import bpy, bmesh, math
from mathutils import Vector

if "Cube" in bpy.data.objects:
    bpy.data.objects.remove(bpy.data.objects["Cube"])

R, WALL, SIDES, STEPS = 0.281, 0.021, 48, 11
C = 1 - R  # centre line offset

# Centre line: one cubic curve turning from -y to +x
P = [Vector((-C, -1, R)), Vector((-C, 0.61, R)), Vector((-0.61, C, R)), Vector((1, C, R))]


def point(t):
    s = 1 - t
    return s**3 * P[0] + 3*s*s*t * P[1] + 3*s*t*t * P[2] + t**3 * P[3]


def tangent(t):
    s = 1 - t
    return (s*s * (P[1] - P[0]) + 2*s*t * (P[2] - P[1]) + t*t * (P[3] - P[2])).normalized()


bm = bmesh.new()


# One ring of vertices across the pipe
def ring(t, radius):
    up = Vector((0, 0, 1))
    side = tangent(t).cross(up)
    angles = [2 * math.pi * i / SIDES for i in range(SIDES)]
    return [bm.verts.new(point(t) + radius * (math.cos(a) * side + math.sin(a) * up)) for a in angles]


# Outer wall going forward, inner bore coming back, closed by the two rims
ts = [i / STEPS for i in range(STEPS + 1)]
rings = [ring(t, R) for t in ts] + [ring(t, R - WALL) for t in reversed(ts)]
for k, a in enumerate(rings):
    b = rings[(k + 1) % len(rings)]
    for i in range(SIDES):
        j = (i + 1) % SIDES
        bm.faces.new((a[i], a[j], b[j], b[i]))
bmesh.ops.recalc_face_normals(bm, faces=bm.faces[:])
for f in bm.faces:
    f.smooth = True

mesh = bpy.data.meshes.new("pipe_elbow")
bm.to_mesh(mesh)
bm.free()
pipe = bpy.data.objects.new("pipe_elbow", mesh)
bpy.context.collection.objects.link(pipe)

# Exercise
Search the entries for the string "data" and copy each line where it occurs.

# Exercise result
if "Cube" in bpy.data.objects:
    bpy.data.objects.remove(bpy.data.objects["Cube"])
mesh = bpy.data.meshes.new("pipe_elbow")
pipe = bpy.data.objects.new("pipe_elbow", mesh)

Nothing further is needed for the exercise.